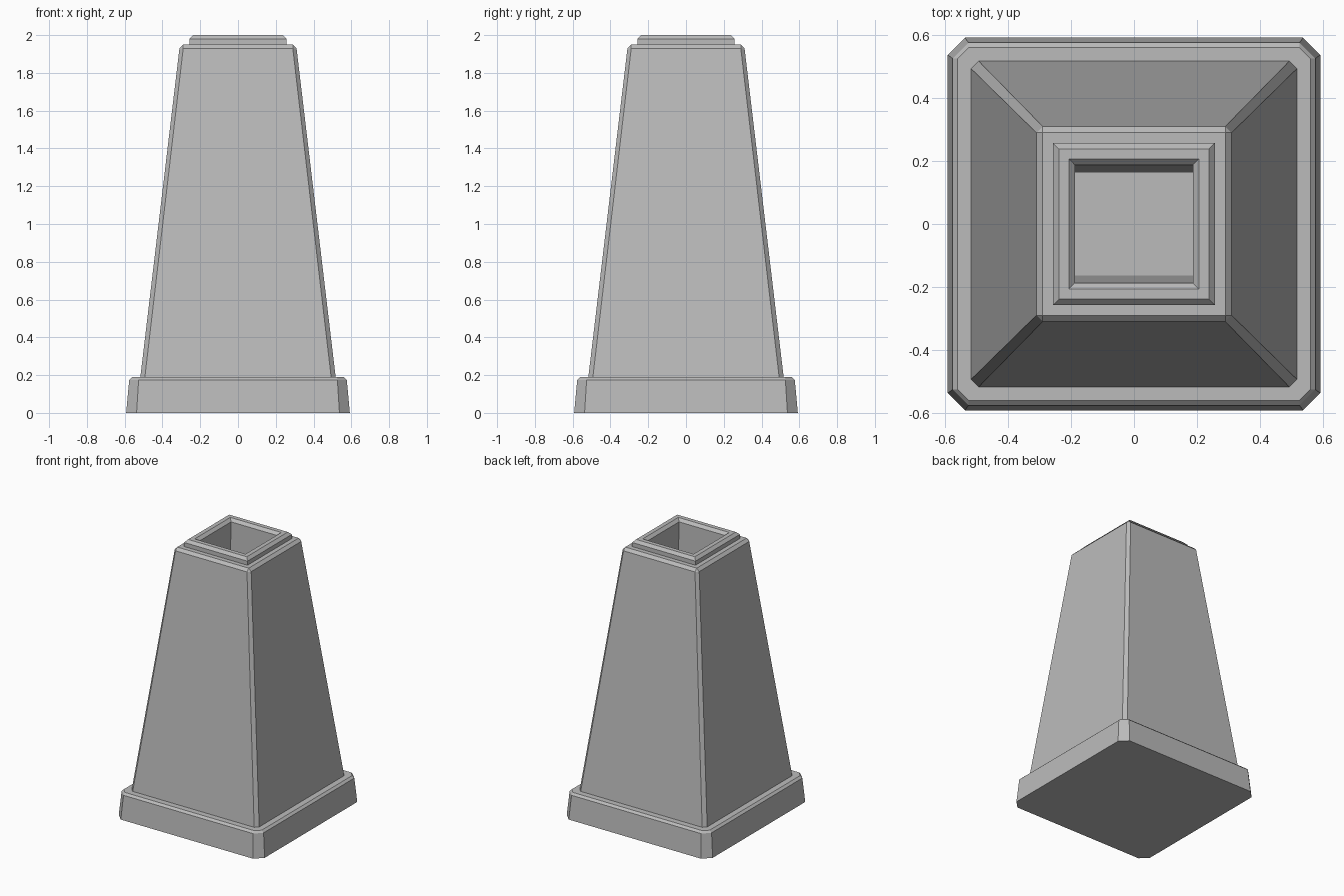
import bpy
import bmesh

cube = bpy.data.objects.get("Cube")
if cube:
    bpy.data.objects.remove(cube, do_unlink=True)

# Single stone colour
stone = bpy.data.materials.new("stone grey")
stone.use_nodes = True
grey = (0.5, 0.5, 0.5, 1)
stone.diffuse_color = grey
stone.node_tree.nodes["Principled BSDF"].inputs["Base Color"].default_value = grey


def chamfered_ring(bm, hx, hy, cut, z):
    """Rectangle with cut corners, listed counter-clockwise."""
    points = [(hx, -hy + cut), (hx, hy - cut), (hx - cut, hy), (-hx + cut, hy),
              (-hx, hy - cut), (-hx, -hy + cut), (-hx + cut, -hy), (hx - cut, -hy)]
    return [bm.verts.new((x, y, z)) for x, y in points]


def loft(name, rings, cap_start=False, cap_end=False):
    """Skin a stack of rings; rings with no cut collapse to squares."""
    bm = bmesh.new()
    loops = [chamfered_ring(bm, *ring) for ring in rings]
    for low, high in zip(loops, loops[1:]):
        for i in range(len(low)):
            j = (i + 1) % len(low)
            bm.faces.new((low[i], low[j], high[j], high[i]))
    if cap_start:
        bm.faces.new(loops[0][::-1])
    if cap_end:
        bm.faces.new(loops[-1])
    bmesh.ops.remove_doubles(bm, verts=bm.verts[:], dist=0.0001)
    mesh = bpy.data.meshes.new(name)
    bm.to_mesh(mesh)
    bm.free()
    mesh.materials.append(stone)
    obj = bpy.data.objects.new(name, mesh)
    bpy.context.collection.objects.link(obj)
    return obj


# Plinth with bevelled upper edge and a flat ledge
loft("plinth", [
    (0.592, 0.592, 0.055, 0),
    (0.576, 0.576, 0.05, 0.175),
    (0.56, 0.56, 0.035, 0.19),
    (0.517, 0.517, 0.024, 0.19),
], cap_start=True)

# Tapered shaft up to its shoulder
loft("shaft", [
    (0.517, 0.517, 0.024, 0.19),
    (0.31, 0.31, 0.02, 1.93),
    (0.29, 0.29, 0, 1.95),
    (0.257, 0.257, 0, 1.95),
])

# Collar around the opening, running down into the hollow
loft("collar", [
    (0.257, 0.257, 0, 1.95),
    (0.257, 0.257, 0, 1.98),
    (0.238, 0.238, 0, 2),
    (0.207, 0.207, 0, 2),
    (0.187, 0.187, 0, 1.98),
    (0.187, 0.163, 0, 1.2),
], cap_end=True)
* * *
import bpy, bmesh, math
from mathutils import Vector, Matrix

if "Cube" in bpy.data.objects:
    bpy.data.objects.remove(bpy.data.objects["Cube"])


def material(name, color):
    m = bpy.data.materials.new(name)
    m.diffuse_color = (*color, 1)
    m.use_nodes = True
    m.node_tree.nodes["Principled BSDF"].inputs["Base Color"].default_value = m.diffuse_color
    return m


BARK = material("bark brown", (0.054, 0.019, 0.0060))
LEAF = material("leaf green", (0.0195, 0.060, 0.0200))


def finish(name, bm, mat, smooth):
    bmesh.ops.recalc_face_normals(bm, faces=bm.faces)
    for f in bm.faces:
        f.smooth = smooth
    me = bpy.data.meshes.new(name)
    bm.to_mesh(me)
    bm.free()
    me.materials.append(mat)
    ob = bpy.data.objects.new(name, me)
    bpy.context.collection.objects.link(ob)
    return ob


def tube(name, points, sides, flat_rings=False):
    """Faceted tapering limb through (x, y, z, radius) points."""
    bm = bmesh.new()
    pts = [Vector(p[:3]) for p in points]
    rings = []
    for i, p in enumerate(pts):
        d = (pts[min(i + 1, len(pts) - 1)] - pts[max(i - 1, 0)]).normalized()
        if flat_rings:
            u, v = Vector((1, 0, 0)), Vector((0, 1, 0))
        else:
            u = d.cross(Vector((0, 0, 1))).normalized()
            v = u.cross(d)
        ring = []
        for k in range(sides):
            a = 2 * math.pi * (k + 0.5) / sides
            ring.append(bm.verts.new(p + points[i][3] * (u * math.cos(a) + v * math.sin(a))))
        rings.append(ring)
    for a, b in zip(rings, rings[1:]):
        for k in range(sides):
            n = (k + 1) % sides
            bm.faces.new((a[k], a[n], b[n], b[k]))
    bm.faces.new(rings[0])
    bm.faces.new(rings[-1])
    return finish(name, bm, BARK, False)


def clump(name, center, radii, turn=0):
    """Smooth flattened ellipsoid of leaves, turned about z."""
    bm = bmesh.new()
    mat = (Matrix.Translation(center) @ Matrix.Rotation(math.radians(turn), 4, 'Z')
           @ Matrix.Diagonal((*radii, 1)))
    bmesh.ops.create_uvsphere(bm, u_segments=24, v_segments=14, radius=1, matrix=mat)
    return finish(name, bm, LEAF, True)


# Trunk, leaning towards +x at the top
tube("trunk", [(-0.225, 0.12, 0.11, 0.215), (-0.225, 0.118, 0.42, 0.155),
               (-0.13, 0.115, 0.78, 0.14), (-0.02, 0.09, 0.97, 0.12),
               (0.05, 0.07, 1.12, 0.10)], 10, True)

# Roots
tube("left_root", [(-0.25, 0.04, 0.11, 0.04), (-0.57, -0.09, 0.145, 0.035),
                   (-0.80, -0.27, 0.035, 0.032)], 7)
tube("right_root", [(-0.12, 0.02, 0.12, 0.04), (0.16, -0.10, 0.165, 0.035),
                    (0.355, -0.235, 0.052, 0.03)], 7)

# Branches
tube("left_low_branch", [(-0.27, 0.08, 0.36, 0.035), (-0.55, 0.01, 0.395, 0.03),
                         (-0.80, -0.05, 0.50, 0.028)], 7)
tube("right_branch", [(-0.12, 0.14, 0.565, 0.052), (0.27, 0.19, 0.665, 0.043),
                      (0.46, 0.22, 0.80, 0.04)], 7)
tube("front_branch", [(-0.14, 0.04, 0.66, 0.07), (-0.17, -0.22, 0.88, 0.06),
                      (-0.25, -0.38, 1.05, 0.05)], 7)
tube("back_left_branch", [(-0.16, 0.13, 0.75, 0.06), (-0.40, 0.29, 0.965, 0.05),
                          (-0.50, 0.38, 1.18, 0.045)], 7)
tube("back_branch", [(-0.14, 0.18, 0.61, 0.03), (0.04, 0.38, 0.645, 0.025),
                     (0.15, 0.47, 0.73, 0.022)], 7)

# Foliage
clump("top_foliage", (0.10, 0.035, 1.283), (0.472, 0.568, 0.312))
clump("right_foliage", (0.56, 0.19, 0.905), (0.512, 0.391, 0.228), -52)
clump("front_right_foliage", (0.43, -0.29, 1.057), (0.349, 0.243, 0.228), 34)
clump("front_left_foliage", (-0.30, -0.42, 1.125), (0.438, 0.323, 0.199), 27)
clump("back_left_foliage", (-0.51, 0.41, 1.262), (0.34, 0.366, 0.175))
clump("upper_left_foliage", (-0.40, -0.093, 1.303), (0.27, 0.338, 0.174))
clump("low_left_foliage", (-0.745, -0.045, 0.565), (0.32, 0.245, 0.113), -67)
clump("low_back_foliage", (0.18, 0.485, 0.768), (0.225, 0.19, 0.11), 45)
* * *
[Task requirements]
List every line in the records above that contains the word "Base".

[Output of the task]
stone.node_tree.nodes["Principled BSDF"].inputs["Base Color"].default_value = grey
    m.node_tree.nodes["Principled BSDF"].inputs["Base Color"].default_value = m.diffuse_color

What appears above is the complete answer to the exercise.